“I started at 20 years old with the Wilkie Brewers,” said Nielsen. “The team was kind of in transition and I ended up being a player/coach right from the time I was 20 years old.”
He said induction to the Hall of Fame was “a great honour. A lot of the people that are going in, I played with or against and I nominated them as well. It’s just a great pleasure to be going in with them.”
Jack Sell of Bowden, Alta., was inducted as a builder having been an umpire since 1982 for various leagues and organizations in Saskatchewan and elsewhere.
Shane Simpson of Regina, a longtime member of the Regina Jets who also competed in international tournaments in the United States and Mexico, was inducted as a player/builder.
Simpson was a co-founder of the Jets in the Molson League along with fellow inductee Neil Tulloch, and, along with Tulloch, revived the Grey Ghosts in the Soo Valley League that eventually became the Regina Ghosts.
Randy Trautwein of Leader was inducted as a player for his role as a left-handed pitcher with the powerful Leader Barons baseball team.
Presenter Dan Reynish said that it was at age 15 that Trautwein cracked “one of the most elite lineups in the history of Sask/Alta league” with the Barons, who would dominate in the 1960s, ‘70s and ‘80s. Trautwein was also active as a hockey and curling competitor.
Neil Tulloch of Regina was inducted as a player/builder, for his efforts playing for, and later coaching and managing, various teams in Regina including the Regina Jets and the Regina Ghosts.
“I guess I’ve played baseball, men’s baseball, in six decades, so I’ve been at it a long time,” said Tulloch. The Ghosts are still in existence, and Tulloch notes his sons have been running the team, so he remains peripherally involved in that way.
“It’s been a good run,” he said.
The Carlyle Cardinals were the lone inductee in the team category. David Lemieux accepted on behalf of the team; he has been part of the team for the past 20 years as shortstop and coach, coinciding with the club’s greatest era of winning on the field.

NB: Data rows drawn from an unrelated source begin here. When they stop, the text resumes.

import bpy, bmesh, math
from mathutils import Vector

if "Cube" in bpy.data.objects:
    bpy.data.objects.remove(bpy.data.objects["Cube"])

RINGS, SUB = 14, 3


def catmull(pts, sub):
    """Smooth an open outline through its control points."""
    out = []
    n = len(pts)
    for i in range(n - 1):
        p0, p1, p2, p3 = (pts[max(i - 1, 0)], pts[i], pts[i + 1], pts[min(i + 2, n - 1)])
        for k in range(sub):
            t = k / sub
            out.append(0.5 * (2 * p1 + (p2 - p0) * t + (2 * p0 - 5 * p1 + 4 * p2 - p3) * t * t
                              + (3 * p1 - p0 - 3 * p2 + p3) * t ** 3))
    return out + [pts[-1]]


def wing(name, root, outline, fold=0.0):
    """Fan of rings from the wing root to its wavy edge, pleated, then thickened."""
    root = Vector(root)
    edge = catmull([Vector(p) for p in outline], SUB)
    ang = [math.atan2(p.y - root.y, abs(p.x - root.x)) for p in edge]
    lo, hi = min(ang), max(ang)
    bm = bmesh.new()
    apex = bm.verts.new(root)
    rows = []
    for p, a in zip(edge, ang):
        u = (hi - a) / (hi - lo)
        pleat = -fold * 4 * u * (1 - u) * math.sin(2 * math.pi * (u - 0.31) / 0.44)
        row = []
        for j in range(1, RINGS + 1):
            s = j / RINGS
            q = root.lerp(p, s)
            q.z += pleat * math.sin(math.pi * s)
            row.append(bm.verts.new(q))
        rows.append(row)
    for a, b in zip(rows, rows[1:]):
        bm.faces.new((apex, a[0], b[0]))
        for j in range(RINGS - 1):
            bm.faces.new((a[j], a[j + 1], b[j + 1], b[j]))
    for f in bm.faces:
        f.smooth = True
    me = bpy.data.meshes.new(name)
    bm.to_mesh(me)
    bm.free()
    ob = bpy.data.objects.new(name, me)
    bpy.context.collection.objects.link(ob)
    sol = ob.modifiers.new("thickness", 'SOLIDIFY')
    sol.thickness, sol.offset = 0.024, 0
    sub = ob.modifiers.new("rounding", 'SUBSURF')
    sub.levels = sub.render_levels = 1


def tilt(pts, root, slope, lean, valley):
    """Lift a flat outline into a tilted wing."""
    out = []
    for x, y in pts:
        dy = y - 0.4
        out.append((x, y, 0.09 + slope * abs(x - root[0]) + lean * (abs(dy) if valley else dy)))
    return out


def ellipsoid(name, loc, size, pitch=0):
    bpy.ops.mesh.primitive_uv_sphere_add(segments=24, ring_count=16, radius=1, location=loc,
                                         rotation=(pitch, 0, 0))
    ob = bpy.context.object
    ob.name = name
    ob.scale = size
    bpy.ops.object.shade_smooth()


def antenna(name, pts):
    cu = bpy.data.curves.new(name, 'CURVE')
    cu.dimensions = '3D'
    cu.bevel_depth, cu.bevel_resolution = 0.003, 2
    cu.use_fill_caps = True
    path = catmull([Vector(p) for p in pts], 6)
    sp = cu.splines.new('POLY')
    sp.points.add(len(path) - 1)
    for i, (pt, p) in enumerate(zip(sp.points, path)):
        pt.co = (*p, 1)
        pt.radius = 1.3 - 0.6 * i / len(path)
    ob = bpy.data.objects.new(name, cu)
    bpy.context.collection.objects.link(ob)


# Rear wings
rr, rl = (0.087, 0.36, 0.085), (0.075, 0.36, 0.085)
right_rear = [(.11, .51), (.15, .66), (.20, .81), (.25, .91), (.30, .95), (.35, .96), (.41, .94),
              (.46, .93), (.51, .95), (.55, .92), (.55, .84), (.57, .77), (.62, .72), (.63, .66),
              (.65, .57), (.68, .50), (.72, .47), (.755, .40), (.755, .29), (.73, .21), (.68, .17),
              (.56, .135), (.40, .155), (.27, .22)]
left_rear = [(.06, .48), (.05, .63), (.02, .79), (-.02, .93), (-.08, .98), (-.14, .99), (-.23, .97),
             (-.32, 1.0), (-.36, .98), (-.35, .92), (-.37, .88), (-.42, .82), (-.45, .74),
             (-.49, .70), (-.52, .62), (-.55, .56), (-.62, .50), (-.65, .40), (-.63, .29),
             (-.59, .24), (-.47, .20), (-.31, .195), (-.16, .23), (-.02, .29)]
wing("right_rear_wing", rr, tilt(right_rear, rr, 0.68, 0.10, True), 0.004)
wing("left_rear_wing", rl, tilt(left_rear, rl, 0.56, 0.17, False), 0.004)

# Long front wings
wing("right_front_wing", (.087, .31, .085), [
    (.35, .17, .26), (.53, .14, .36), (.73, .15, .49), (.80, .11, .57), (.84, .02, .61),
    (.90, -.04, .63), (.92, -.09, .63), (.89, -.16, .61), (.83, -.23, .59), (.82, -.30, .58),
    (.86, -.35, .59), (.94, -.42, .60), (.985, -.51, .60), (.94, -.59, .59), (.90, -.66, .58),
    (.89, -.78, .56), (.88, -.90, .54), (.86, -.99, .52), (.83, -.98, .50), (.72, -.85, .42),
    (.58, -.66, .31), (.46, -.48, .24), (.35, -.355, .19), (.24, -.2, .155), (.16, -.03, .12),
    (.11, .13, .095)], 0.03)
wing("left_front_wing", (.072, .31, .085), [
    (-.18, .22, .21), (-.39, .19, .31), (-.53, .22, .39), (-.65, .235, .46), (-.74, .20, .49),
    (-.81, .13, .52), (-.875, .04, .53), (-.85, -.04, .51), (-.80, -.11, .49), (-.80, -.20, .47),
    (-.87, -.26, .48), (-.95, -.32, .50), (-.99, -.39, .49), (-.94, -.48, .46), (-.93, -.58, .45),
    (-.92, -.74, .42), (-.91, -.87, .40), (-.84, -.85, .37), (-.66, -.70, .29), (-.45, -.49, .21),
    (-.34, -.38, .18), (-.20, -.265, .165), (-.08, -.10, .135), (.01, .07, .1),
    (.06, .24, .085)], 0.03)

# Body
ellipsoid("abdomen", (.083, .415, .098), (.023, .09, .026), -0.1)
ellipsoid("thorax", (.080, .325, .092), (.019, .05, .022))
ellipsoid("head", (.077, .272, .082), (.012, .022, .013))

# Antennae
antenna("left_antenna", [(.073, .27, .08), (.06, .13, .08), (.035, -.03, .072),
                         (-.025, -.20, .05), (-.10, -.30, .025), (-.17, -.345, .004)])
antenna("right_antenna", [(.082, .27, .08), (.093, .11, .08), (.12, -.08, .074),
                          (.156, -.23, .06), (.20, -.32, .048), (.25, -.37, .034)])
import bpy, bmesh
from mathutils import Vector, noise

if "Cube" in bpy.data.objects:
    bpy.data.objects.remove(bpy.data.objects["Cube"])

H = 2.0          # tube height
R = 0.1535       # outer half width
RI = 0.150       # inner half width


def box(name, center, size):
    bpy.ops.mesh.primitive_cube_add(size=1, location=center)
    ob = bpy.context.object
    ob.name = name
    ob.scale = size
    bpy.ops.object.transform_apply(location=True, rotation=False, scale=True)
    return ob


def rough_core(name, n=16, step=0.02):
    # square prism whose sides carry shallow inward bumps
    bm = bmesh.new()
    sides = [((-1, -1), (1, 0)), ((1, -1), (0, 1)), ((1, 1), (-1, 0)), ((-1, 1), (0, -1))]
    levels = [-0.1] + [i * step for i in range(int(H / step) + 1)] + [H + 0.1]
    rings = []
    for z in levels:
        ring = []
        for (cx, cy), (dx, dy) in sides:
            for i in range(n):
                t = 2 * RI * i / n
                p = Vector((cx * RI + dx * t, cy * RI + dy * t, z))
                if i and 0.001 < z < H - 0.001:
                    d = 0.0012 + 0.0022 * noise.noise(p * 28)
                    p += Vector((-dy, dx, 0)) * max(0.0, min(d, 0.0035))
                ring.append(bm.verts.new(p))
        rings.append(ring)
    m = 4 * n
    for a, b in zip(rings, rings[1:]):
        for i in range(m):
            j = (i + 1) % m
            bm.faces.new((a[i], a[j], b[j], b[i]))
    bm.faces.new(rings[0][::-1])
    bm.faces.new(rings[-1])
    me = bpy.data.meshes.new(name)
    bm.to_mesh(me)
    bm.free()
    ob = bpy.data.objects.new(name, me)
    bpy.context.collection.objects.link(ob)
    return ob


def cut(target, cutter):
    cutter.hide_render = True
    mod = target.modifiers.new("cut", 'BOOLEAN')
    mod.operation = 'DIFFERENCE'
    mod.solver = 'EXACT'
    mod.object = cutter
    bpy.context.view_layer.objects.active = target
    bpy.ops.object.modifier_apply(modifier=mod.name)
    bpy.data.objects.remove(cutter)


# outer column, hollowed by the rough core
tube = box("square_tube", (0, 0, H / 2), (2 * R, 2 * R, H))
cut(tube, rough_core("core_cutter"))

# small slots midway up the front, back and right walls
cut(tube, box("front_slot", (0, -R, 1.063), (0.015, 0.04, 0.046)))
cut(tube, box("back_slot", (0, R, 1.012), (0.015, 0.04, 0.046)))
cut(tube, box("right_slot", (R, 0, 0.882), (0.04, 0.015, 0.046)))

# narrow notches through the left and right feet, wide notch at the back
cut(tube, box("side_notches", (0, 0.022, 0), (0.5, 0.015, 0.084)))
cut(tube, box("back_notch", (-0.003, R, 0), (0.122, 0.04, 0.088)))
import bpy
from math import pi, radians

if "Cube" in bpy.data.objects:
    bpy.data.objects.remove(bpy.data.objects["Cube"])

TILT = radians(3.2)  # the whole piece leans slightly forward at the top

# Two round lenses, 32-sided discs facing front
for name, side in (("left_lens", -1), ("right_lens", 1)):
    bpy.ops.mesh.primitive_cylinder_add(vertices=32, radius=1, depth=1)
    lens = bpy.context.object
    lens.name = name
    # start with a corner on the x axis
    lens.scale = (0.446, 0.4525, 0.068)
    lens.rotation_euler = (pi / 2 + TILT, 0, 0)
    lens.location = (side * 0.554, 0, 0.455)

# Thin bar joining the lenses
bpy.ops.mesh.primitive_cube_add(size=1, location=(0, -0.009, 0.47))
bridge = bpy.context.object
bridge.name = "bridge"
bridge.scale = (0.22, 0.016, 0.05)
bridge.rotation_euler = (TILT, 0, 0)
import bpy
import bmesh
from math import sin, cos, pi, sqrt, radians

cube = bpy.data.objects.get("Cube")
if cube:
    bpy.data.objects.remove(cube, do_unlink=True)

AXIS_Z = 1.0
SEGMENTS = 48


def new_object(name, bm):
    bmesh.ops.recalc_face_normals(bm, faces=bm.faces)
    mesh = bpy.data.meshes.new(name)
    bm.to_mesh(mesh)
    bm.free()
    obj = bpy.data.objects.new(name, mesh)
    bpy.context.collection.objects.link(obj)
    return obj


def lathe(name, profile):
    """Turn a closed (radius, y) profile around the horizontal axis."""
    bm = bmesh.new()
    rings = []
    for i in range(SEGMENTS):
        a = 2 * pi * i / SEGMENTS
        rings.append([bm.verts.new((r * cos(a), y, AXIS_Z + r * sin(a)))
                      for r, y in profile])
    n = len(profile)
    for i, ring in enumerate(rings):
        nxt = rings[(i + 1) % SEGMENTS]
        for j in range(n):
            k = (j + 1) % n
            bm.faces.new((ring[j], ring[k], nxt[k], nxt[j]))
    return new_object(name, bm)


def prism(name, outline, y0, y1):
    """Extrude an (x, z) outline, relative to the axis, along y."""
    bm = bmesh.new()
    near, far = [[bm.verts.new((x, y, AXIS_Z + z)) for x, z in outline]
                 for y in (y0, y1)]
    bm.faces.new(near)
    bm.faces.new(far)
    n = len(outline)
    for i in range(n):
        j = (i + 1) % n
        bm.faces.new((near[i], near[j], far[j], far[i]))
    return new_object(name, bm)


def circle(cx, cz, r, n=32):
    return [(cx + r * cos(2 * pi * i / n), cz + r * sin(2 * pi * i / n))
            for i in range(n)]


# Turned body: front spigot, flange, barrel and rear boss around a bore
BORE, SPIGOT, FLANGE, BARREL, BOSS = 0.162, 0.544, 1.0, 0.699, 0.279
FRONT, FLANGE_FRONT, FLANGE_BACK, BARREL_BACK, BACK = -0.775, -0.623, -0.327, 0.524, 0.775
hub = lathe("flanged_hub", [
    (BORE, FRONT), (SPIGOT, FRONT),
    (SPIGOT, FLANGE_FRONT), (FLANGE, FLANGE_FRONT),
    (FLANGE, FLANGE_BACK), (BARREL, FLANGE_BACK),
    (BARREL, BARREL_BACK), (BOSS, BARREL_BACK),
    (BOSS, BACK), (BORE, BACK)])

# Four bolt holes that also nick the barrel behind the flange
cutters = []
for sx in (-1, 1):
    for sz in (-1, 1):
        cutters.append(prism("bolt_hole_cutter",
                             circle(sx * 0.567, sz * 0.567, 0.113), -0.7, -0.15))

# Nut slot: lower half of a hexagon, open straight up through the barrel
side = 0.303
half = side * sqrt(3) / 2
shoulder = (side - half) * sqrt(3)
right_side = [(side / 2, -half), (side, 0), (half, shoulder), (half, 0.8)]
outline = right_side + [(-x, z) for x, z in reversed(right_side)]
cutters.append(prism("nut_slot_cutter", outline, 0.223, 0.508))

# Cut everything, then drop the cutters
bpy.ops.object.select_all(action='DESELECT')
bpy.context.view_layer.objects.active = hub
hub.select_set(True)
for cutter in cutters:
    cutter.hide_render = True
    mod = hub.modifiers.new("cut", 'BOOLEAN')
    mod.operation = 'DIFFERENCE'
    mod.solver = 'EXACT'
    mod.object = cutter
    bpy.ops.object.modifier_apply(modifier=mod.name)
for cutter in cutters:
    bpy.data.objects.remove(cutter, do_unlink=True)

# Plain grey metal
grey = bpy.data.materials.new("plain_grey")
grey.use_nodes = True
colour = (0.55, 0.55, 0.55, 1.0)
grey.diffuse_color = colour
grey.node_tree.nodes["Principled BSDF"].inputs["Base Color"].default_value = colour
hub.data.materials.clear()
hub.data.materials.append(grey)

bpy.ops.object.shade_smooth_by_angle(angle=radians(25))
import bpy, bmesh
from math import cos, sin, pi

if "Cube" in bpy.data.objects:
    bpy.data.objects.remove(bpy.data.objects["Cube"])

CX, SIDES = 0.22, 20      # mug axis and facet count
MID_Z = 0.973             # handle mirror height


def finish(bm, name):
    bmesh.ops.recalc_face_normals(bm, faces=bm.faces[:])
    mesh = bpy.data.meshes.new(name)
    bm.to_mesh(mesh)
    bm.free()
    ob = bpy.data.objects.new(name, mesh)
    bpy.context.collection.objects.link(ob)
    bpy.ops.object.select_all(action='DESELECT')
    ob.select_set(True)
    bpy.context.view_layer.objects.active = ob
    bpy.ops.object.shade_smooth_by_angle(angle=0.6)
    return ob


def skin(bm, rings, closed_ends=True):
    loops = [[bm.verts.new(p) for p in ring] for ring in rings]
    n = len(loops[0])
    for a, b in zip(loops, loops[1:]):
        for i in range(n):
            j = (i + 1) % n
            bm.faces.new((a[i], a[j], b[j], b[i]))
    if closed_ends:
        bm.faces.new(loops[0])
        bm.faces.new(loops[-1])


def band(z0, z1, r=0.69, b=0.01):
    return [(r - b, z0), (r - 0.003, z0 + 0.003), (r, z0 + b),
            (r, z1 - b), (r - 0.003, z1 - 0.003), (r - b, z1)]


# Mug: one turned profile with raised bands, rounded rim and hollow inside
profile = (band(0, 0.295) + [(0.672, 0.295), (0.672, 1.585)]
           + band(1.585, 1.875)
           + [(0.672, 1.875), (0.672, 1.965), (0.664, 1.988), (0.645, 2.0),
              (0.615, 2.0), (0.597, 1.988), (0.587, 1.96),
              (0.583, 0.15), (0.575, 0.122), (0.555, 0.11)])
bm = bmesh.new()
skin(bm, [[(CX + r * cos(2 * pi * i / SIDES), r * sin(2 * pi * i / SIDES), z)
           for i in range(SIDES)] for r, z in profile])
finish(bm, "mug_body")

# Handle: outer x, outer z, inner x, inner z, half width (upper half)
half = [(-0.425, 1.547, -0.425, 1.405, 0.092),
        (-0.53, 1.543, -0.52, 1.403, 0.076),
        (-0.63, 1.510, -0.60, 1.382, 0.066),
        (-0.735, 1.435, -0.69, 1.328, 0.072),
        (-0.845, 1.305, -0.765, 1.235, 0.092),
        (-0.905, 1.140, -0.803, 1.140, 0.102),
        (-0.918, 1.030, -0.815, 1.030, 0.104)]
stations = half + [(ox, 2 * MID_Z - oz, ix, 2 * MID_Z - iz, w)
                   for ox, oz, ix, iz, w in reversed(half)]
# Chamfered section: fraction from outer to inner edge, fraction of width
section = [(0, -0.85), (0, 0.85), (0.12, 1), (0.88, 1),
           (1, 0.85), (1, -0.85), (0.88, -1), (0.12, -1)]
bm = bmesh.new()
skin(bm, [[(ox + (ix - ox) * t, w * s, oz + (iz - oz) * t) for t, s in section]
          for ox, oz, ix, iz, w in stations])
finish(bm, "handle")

“It’s been lots of hard work and dedication from our guys over the years to make it successful,” said Lemieux.
Of his teammates, he said “everyone is really excited and just kind of honoured to be part of it all.”
A large contingent of Carlyle players were on hand to accept their plaques from Jane Shury.
The Keller family from Wilkie was inducted in the family category, in recognition of the multiple generations of family members involved in the game.
“The ball, not just the baseball tradition but the ball tradition, is handed down in our family,” said George Keller, the second son of Joe Keller, who was one of the original Kellers involved in baseball in the area. George noted his own boys are now active in the game as well.
A large contingent of Kellers were on hand for the induction. Bruno Keller represented the family in accepting the plaque. The families of both Joe and Ed Keller also took part in a slo-pitch game at Don Ross that afternoon.
Finally the town of Leader was inducted in the community category, on the strength of the tradition of the Leader Barons. The former Barons team had operated under several names going back to 1918. Leader mayor Craig Tondevold accepted on behalf of the community.
There were also a number of special presentations made. The two special merit awards went to Access Communications North Battleford (David Dekker accepting) and also to CTV for running complimentary 30-second pieces during the baseball season about the Sask. Baseball Hall of Fame (Lorne Hararen accepting).
Nielsen provided the response on behalf of the inductees.
“I would like to thank Jane, Ina and the rest of the board for what they have done for us and continue to do,” he said. “Your work touches many people. Please don’t hesitate to stand up and make a difference.”
As is tradition, the event ended with the singing of Take Me Out to the Ball Game.